Maddux has a redemptive change of heart and arranges a gala dinner, hosted by Walter Winchell and Florenz Ziegfeld, in Helen's honor. The film's ending suggests this was her first step on the road to recovery, success, and happiness; this, however, was not the case for the real Helen Morgan.



In 1950, Boxoffice announced Warner Bros. was planning to release a musical biography with Doris Day as Helen Morgan. This is one of the few studio projects Day refused to make, citing she did not want to portray the sordid aspects of Morgan's life, which were in direct contrast to Day's wholesome screen image.[2][3] There was also considerable speculation and negotiation over the prospect that the film would be made with Judy Garland, following her Oscar-nominated performance in A Star is Born.


  • Why Was I Born
  • I Can't Give You Anything But Love
  • Medley: If You Were the Only Girl in the World/Avalon/Do Do Do/Breezin' Along with the Breeze
  • Love Nest
  • Medley: Someone to Watch Over Me/The One I Love Belongs to Somebody Else
  • Body and Soul
  • April in Paris
  • Speak of Me of Love
  • More Than You Know
  • On the Sunny Side of the Street
  • The Man I Love
  • Medley: Just a Memory/Deep Night
  • Don't Ever Leave Me
  • Medley: I've Got a Crush On You/I'll Get By
  • Something to Remember You By
  • My Melancholy Baby
  • Bill
  • Can't Help Lovin' Dat Man

Although Ann Blyth was known to be a talented singer, her voice was dubbed by Gogi Grant.

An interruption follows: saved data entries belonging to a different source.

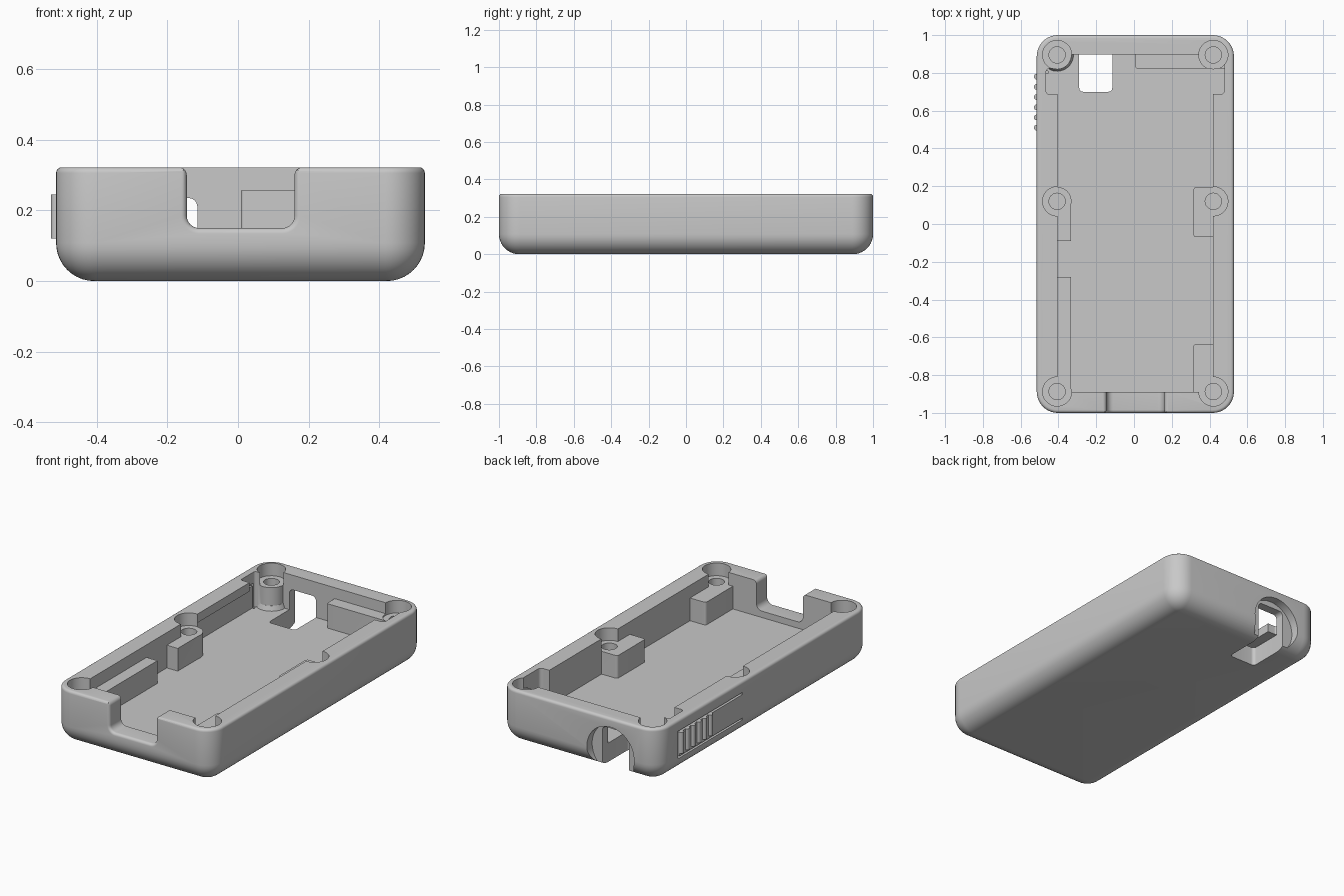
import bpy, bmesh, math
from mathutils import Matrix

old = bpy.data.objects.get("Cube")
if old:
    bpy.data.objects.remove(old, do_unlink=True)

grey = bpy.data.materials.new("plain_grey")
grey.use_nodes = True
colour = (0.58, 0.58, 0.58, 1)
grey.diffuse_color = colour
grey.node_tree.nodes["Principled BSDF"].inputs["Base Color"].default_value = colour

FLOOR, PAD, TOP = 0.112, 0.247, 0.322
MID = 0.007          # centre line of the shell in x


def finish(bm, name):
    bmesh.ops.recalc_face_normals(bm, faces=bm.faces)
    mesh = bpy.data.meshes.new(name)
    bm.to_mesh(mesh)
    bm.free()
    mesh.materials.append(grey)
    obj = bpy.data.objects.new(name, mesh)
    bpy.context.collection.objects.link(obj)
    return obj


def block(name, x, y, z, radius=0, axis=2):
    """Box from ranges, with edges along one axis rounded."""
    bm = bmesh.new()
    bmesh.ops.create_cube(bm, size=1)
    for v in bm.verts:
        v.co = [sum(r) / 2 + c * (r[1] - r[0]) for r, c in zip((x, y, z), v.co)]
    if radius:
        edges = [e for e in bm.edges
                 if abs((e.verts[0].co - e.verts[1].co).normalized()[axis]) > 0.9]
        bmesh.ops.bevel(bm, geom=edges, offset=radius, segments=6,
                        profile=0.5, affect='EDGES')
    return finish(bm, name)


def rod(name, x, y, z, r1, r2=None, sides=48):
    bm = bmesh.new()
    bmesh.ops.create_cone(bm, cap_ends=True, segments=sides, radius1=r1,
                          radius2=r1 if r2 is None else r2, depth=z[1] - z[0],
                          matrix=Matrix.Translation((x, y, sum(z) / 2)))
    return finish(bm, name)


def loft(name, rings):
    """Closed solid through rings of matching points."""
    bm = bmesh.new()
    loops = [[bm.verts.new(p) for p in ring] for ring in rings]
    n = len(loops[0])
    for low, high in zip(loops, loops[1:]):
        for i in range(n):
            j = (i + 1) % n
            bm.faces.new((low[i], low[j], high[j], high[i]))
    bm.faces.new(loops[0])
    bm.faces.new(loops[-1])
    return finish(bm, name)


def arc(cx, cy, r, start, end, steps=8):
    """Points of an arc, with angles in quarter turns."""
    angles = [math.pi / 2 * (start + (end - start) * i / steps)
              for i in range(steps + 1)]
    return [(cx + r * math.cos(a), cy + r * math.sin(a)) for a in angles]


def combine(target, tool, operation):
    mod = target.modifiers.new("shape", 'BOOLEAN')
    mod.operation, mod.solver, mod.object = operation, 'EXACT', tool
    bpy.context.view_layer.objects.active = target
    bpy.ops.object.modifier_apply(modifier=mod.name)
    bpy.data.objects.remove(tool, do_unlink=True)


def smooth(obj):
    bpy.ops.object.select_all(action='DESELECT')
    obj.select_set(True)
    bpy.context.view_layer.objects.active = obj
    bpy.ops.object.shade_smooth_by_angle(angle=math.radians(30))


def rounded_shell(name, half_x, half_y, corner, bottom, top):
    """Stack of rounded rectangles with a soft base and a lightly eased rim."""
    levels = [(bottom - r, bottom - z) for z, r in arc(0, 0, bottom, 0, 1, 10)]
    levels = [(bottom - c, bottom + s) for c, s in arc(0, 0, bottom, -1, 0, 10)]
    levels += [(top - c, TOP - top + s) for c, s in arc(0, 0, top, 0, 1, 4)]
    rings = []
    for inset, z in levels:
        ring = []
        for q, (sx, sy) in enumerate(((1, 1), (-1, 1), (-1, -1), (1, -1))):
            ring += arc(MID + sx * (half_x - corner), sy * (half_y - corner),
                        corner - inset, q, q + 1, 10)
        rings.append([(x, y, z) for x, y in ring])
    return loft(name, rings)


def notch_cutter(name, x0, x1, z0, inner, lip, ease):
    """U-shaped notch with rolled top corners and an eased outer edge."""
    levels = [(ease, -1.1)]
    levels += [(ease - s, -1 + ease - c) for c, s in arc(0, 0, ease, 0, 1, 5)]
    levels.append((0, -0.85))
    rings = []
    for d, y in levels:
        a, b, low, r, t = x0 - d, x1 + d, z0 - d, inner + d, lip - d
        outline = arc(a + r, low + r, r, 2, 3) + arc(b - r, low + r, r, 3, 4)
        outline += arc(b + t, TOP - t, t, 2, 1) + [(b + t, 0.5), (a - t, 0.5)]
        outline += arc(a - t, TOP - t, t, 1, 0)
        rings.append([(x, y, z) for x, z in outline])
    return loft(name, rings)


case = rounded_shell("case_shell", 0.522, 1.0, 0.112, 0.108, 0.016)


def cut(tool):
    combine(case, tool, 'DIFFERENCE')


def add(tool):
    combine(case, tool, 'UNION')


# Main cavity, side pockets and the undercut behind the flexible latch
cut(block("cavity", (-0.405, 0.418), (-0.89, 0.897), (FLOOR, 0.5)))
cut(block("right_pocket", (0.3, 0.478), (0.687, 0.88), (FLOOR, 0.5), 0.02))
cut(block("left_pocket", (-0.465, -0.3), (0.687, 0.822), (FLOOR, 0.5), 0.015))
cut(block("latch_undercut", (-0.465, -0.38), (0.2, 0.75), (FLOOR, 0.27)))

# Support blocks along the walls and the rear ledge
base = 0.06
add(block("left_mid_block", (-0.44, -0.333), (-0.09, 0.12), (base, PAD)))
add(block("left_front_block", (-0.44, -0.333), (-0.92, -0.28), (base, PAD)))
add(block("right_mid_block", (0.315, 0.45), (-0.07, 0.195), (base, PAD), 0.015))
add(block("right_front_block", (0.315, 0.45), (-0.92, -0.635), (base, PAD), 0.015))
add(block("rear_ledge", (0.008, 0.49), (0.822, 0.93), (base, 0.257), 0.012))

# Screw posts with recessed seats and pilot holes
seats = [(x, y) for x in (-0.407, 0.42) for y in (-0.887, 0.12, 0.895)]
for x, y in seats:
    add(rod("post", x, y, (base, PAD), 0.076))
add(rod("post_flare", -0.407, 0.895, (FLOOR - 0.01, 0.14), 0.09, 0.0765))
for x, y in seats:
    cut(rod("seat", x, y, (PAD, 0.5), 0.077))
    cut(rod("pilot_hole", x, y, (0.115, 0.4), 0.043))

# Front connector notch
cut(notch_cutter("front_notch", -0.145, 0.16, 0.15, 0.035, 0.022, 0.016))

# Rear port: round outer recess, through opening and slot in the floor
recess = rod("port_recess", 0, 0, (-0.05, 0.2), 0.155, sides=64)
recess.data.transform(Matrix.Translation((-0.203, 1.0, 0.115))
                      @ Matrix.Rotation(-math.pi / 2, 4, 'X'))
cut(recess)
cut(block("port_opening", (-0.29, -0.115), (0.86, 1.1), (-0.2, 0.235), 0.025, 1))
cut(block("floor_slot", (-0.29, -0.115), (0.70, 1.1), (-0.2, 0.15), 0.02))

# Slits that free the latch on three sides
for z in (0.098, 0.25):
    cut(block("slit", (-0.6, -0.455), (0.205, 0.81), (z - 0.006, z + 0.006)))
cut(block("end_slit", (-0.6, -0.455), (0.798, 0.81), (0.093, 0.255)))
smooth(case)

# Grip ribs on the latch
for i in range(6):
    smooth(rod(f"grip_rib_{i + 1}", -0.515, 0.51 + i * 0.054, (0.12, 0.245),
               0.015, sides=20))
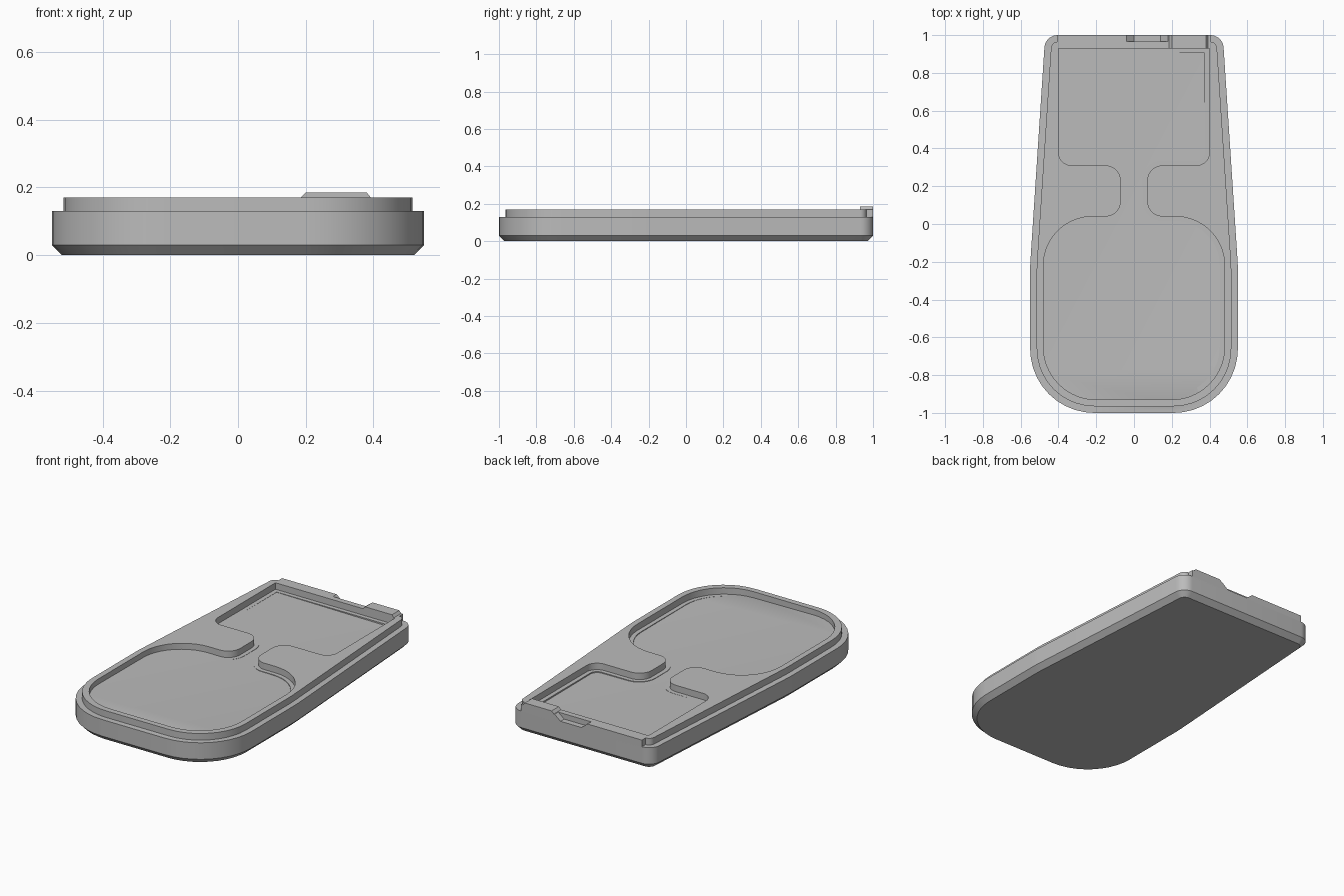
import bpy, bmesh, math
from mathutils import Vector, Matrix

if "Cube" in bpy.data.objects:
    bpy.data.objects.remove(bpy.data.objects["Cube"])

grey = bpy.data.materials.new("mid_grey")
grey.diffuse_color = (0.5, 0.5, 0.5, 1)
grey.use_nodes = True
grey.node_tree.nodes["Principled BSDF"].inputs["Base Color"].default_value = grey.diffuse_color


def outline(corners, inset=0.0, n=10):
    """Counter-clockwise (x, y, radius) corners -> rounded outline, moved inward by inset."""
    pts, k = [], len(corners)
    left = lambda v: Vector((-v.y, v.x))
    for i, (x, y, r) in enumerate(corners):
        p = Vector((x, y))
        a = (p - Vector(corners[i - 1][:2])).normalized()
        b = (Vector(corners[(i + 1) % k][:2]) - p).normalized()
        na, nb = left(a), left(b)
        p = p + (na + nb) * (inset / (1 + na.dot(nb)))
        s = 1 if a.x * b.y - a.y * b.x > 0 else -1
        r -= s * inset if r else 0
        if r <= 0:
            pts.append(p)
            continue
        turn = math.acos(max(-1, min(1, a.dot(b))))
        start = p - a * (r * math.tan(turn / 2))
        centre = start + na * (s * r)
        for j in range(n + 1):
            pts.append(centre + Matrix.Rotation(s * turn * j / n, 2) @ (start - centre))
    return pts


def add_mesh(name, mesh):
    ob = bpy.data.objects.new(name, mesh)
    bpy.context.collection.objects.link(ob)
    mesh.materials.clear()
    mesh.materials.append(grey)
    bpy.ops.object.select_all(action='DESELECT')
    ob.select_set(True)
    bpy.context.view_layer.objects.active = ob
    bpy.ops.object.shade_smooth_by_angle(angle=math.radians(25))
    return ob


def loft(name, rings):
    """Closed solid through rings of 3D points."""
    bm = bmesh.new()
    vs = [[bm.verts.new(p) for p in ring] for ring in rings]
    m = len(vs[0])
    for lo, hi in zip(vs, vs[1:]):
        for i in range(m):
            bm.faces.new((lo[i], lo[(i + 1) % m], hi[(i + 1) % m], hi[i]))
    bm.faces.new(vs[0][::-1])
    bm.faces.new(vs[-1])
    bmesh.ops.recalc_face_normals(bm, faces=bm.faces)
    mesh = bpy.data.meshes.new(name)
    bm.to_mesh(mesh)
    bm.free()
    return add_mesh(name, mesh)


def plate(name, loops, z0, z1):
    """Flat plate with a hole: the second loop is cut from the first."""
    cu = bpy.data.curves.new(name, 'CURVE')
    cu.dimensions = '2D'
    cu.fill_mode = 'BOTH'
    cu.extrude = (z1 - z0) / 2
    for loop in loops:
        sp = cu.splines.new('POLY')
        sp.points.add(len(loop) - 1)
        for q, p in zip(sp.points, loop):
            q.co = (p.x, p.y, 0, 1)
        sp.use_cyclic_u = True
    tmp = bpy.data.objects.new(name + "_curve", cu)
    bpy.context.collection.objects.link(tmp)
    bpy.context.view_layer.update()
    mesh = bpy.data.meshes.new_from_object(
        tmp.evaluated_get(bpy.context.evaluated_depsgraph_get()))
    bpy.data.objects.remove(tmp)
    mesh.transform(Matrix.Translation((0, 0, (z0 + z1) / 2)))
    return add_mesh(name, mesh)


def extrude_y(name, profile, y0, y1):
    return loft(name, [[(x, y, z) for x, z in profile] for y in (y0, y1)])


body = [(-.55, -1, .34), (.55, -1, .34), (.55, -.22, 1),
        (.47, 1, .07), (-.47, 1, .07), (-.55, -.22, 1)]
# two pockets joined by a narrow channel
pocket = [(-.48, -.93, .28), (.48, -.93, .28), (.48, .04, .26), (.07, .04, .08),
          (.07, .31, .08), (.40, .31, .07), (.40, .93, 0), (-.40, .93, 0),
          (-.40, .31, .07), (-.07, .31, .08), (-.07, .04, .08), (-.48, .04, .26)]

# tray body: chamfered bottom, straight wall, outer step, slightly tilted floor
rings = [[(p.x, p.y, z) for p in outline(body, d)]
         for d, z in ((.03, 0), (0, .03), (0, .13), (.035, .13))]
rings.append([(p.x, p.y, .130 - .010 * p.x - .005 * p.y) for p in outline(body, .045)])
loft("tray_body", rings)

# raised rim with the pocket opening, and the thin ledge at the pocket's foot
plate("raised_rim", [outline(body, .035), outline(pocket)], .115, .17)
plate("pocket_ledge", [outline(pocket, -.005), outline(pocket, .026)], .115, .131)

# back wall with a shallow notch and the raised latch tab
extrude_y("back_wall", [(-.405, .12), (-.405, .17), (-.04, .17), (0, .138), (.14, .138),
                        (.18, .17), (.405, .17), (.405, .12)], .96, 1)
extrude_y("latch_tab", [(.18, .165), (.20, .185), (.38, .185), (.397, .165)], .93, 1)
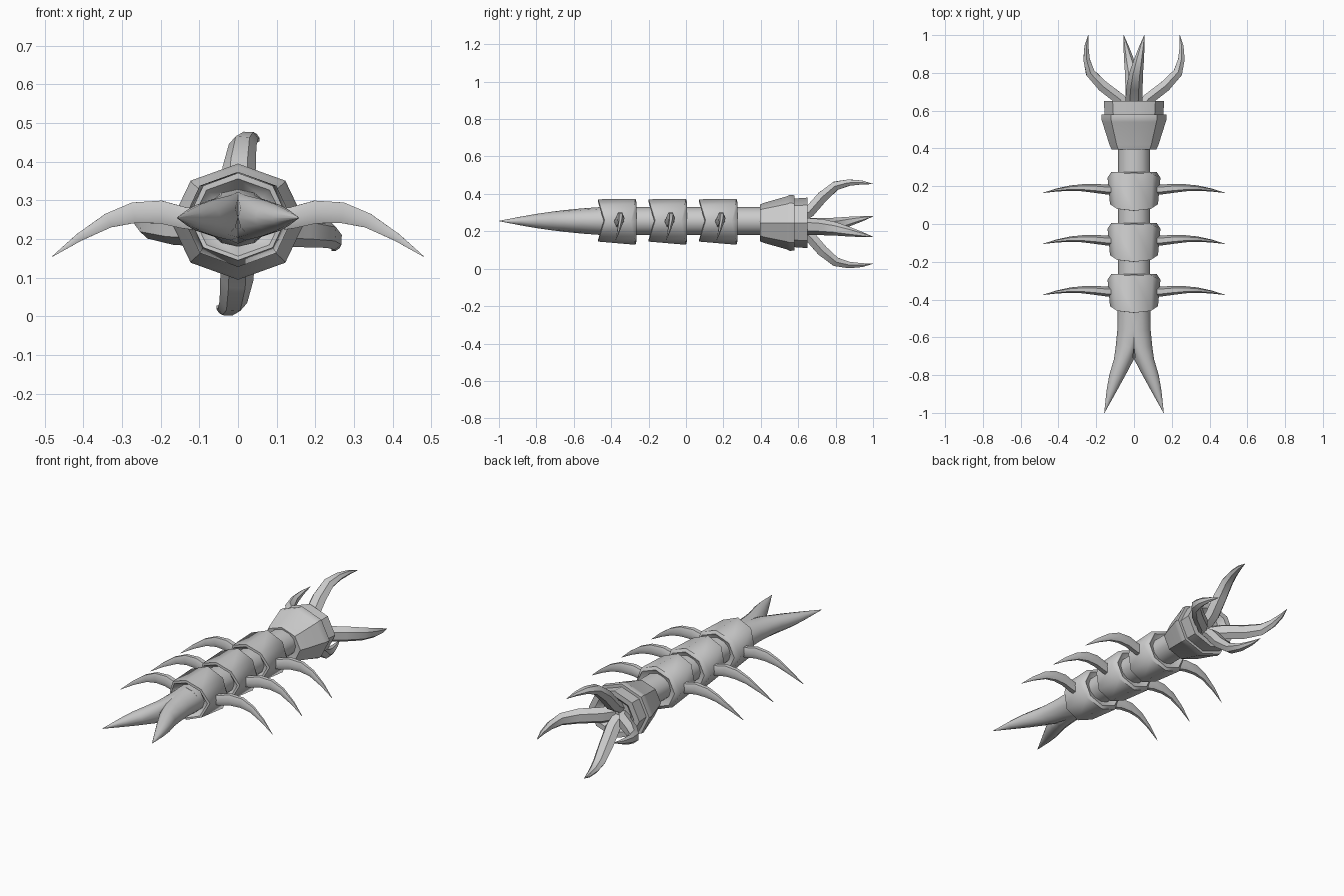
import bpy, bmesh
from math import sin, cos, pi, radians
from mathutils import Vector

if "Cube" in bpy.data.objects:
    bpy.data.objects.remove(bpy.data.objects["Cube"])

ZC = 0.25  # height of the body axis


def skin(name, rings, mirror=False, angle=50):
    """Join successive closed rings of points into a capped mesh."""
    bm = bmesh.new()
    loops = [[bm.verts.new(p) for p in r] for r in rings]
    n = len(loops[0])
    for a, b in zip(loops, loops[1:]):
        for i in range(n):
            j = (i + 1) % n
            bm.faces.new((a[i], a[j], b[j], b[i]))
    bm.faces.new(loops[0][::-1])
    bm.faces.new(loops[-1])
    bmesh.ops.remove_doubles(bm, verts=bm.verts, dist=1e-5)
    bmesh.ops.recalc_face_normals(bm, faces=bm.faces)
    me = bpy.data.meshes.new(name)
    bm.to_mesh(me)
    bm.free()
    ob = bpy.data.objects.new(name, me)
    bpy.context.collection.objects.link(ob)
    bpy.ops.object.select_all(action='DESELECT')
    bpy.context.view_layer.objects.active = ob
    ob.select_set(True)
    bpy.ops.object.shade_smooth_by_angle(angle=radians(angle))
    if mirror:
        ob.modifiers.new("mirror", 'MIRROR')
    return ob


def body_ring(y, rx, rz, z=ZC, n=8, cx=0.0, point=0.0):
    """Ellipse across the body; 'point' pulls the top and bottom along y."""
    return [(max(cx + rx * cos(a), -9), y + point * abs(sin(a)), z + rz * sin(a))
            for a in (2 * pi * i / n for i in range(n))]


def sweep(pts, side, n=6):
    """Elliptical rings along a path of (position, half width, half thickness)."""
    rings = []
    for i, (p, w, t) in enumerate(pts):
        tan = (pts[min(i + 1, len(pts) - 1)][0] - pts[max(i - 1, 0)][0]).normalized()
        up = side.cross(tan).normalized()
        s = tan.cross(up)
        rings.append([p + s * (w * cos(2 * pi * k / n)) + up * (t * sin(2 * pi * k / n))
                      for k in range(n)])
    return rings


# inner core running through all segments
skin("core", [body_ring(y, 0.085, 0.075, 0.255, 12) for y in (-0.47, 0.0, 0.45)])

# three armour segments, each with a pair of curved legs
leg_path = [(0.09, 0.0, 0.248, 0.026, 0.032), (0.14, 0.002, 0.255, 0.026, 0.032),
            (0.20, 0.008, 0.270, 0.024, 0.034), (0.27, 0.012, 0.268, 0.019, 0.031),
            (0.335, 0.010, 0.248, 0.014, 0.022), (0.41, 0.0, 0.205, 0.008, 0.012),
            (0.48, -0.015, 0.155, 0.001, 0.001)]
for i, y in enumerate((0.06, -0.21, -0.48)):
    skin(f"segment_{i + 1}", [
        body_ring(y + 0.055, 0.09, 0.075, 0.255),
        body_ring(y + 0.04, 0.115, 0.100, 0.256, point=-0.03),
        body_ring(y + 0.045, 0.127, 0.113, 0.258, point=-0.035),
        body_ring(y + 0.185, 0.140, 0.123, 0.251, point=0.025),
        body_ring(y + 0.215, 0.120, 0.105, 0.251),
        body_ring(y + 0.20, 0.09, 0.078, 0.253)])
    skin(f"legs_{i + 1}", sweep([(Vector((x, y + 0.12 + dy, z)), w, t)
                                 for x, dy, z, w, t in leg_path], Vector((0, 1, 0))),
         mirror=True)

# forked tail: half rings that open into a separate prong past the notch
tail = [(-0.45, 0.0, 0.086, 0.075), (-0.56, 0.0, 0.088, 0.067),
        (-0.65, 0.02, 0.077, 0.058), (-0.715, 0.053, 0.053, 0.050),
        (-0.80, 0.088, 0.043, 0.038), (-0.88, 0.117, 0.028, 0.024),
        (-1.0, 0.157, 0.001, 0.001)]
skin("forked_tail", [[(max(x, 0.0), y, z) for x, y, z in body_ring(ty, rx, rz, 0.255, 12, cx)]
                     for ty, cx, rx, rz in tail], mirror=True, angle=60)

# flared head collar with a stepped mouth ring
head = [(0.40, 0.085, 0.075), (0.395, 0.118, 0.098), (0.42, 0.130, 0.108),
        (0.54, 0.168, 0.142), (0.555, 0.173, 0.150), (0.58, 0.173, 0.147),
        (0.58, 0.155, 0.130), (0.65, 0.160, 0.135), (0.65, 0.125, 0.105),
        (0.62, 0.09, 0.075)]
skin("head", [body_ring(y, rx, rz, 0.245) for y, rx, rz in head], angle=40)

# four hooked jaws around the mouth, each twisting the same way
jaw = [(0.60, 0.03, 0.0, 0.045, 0.035), (0.66, 0.065, 0.0, 0.045, 0.035),
       (0.73, 0.145, 0.003, 0.043, 0.034), (0.80, 0.203, 0.012, 0.036, 0.028),
       (0.87, 0.220, 0.027, 0.026, 0.020), (0.94, 0.221, 0.042, 0.014, 0.012),
       (1.0, 0.213, 0.055, 0.001, 0.001)]
for k, name in enumerate(("top", "right", "bottom", "left")):
    a = k * pi / 2
    out, twist = Vector((sin(a), 0, cos(a))), Vector((cos(a), 0, -sin(a)))
    reach = 1.14 if k % 2 else 1.0
    pts = [(Vector((0, y, 0.24 if k % 2 == 0 else 0.225)) + out * r * reach + twist * t, w, th)
           for y, r, t, w, th in jaw]
    skin(f"jaw_{name}", sweep(pts, twist))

A soundtrack album is available on compact disc.

Critical receptionEdit

In his review in the New York Times, A.H. Weiler called the film "as uplifting as soap opera" and added, "The indestructible tunes and the producers' fairly honest approach to the sleaziness of the speakeasy era should generate genuine nostalgia, but Miss Morgan's career, on film, appears to be uninspired, familiar fare...It's all about as heart-warming as an electric pad. Ann Blyth...desperately attempts to capture the essentially moving qualities of the performer...[she] is fragile, sweet and timorous in the role, but she cannot manage to project the idea that she is swaying audiences either by singing or emotional force."[4]

Variety called it "little more than a tuneful soap opera" and added, "The story line sometimes strains credulity and the dialogue situations occasionally give the production a cornball flavor...Director Michael Curtiz has done a good job with the material at hand, injecting a pacing and bits of business that help maintain interest, and the production gets added benefit from a series of hit tunes of the era...Blyth turns in a sympathetic but not always convincing performance. Newman is very good as the rackets guy, giving the part authority and credibility."[5]

TV Guide wrote "Helen Morgan was the greatest torch singer, a petite brunette who sat atop pianos plaintively warbling sad songs about the men who mistreated her. More a profile of those songs than a detailed exposition of her life, this film offers only a slice of a fabulous and unforgettable career...most of the wobbly plot is fictional, which is unfortunate since Morgan's true story was much more spectacular and, had it been followed, would have provided a finer film."[6]

See alsoEdit


  1. ^ "The Helen Morgan Story". 16 May 1957. Retrieved 21 April 2018 – via
  2. ^ Pryor, Thomas M. "STUDIO PLANS FILM ON HELEN MORGAN; Warners Lists Life of Singer for March 15--No Star Is Named for Title Role", The New York Times, February 23, 1956. Accessed January 12, 2007.
  3. ^ "The Films That Never Were at". Archived from the original on 4 January 2008. Retrieved 21 April 2018. Cite uses deprecated parameter |deadurl= (help)
  4. ^ Weiler, A. h. "Screen: 'Helen Morgan'; Ann Blyth Stars in Singer's Biography". Retrieved 21 April 2018.
  5. ^ "Variety review". Retrieved 21 April 2018.
  6. ^ "The Helen Morgan Story". Retrieved 21 April 2018.

External linksEdit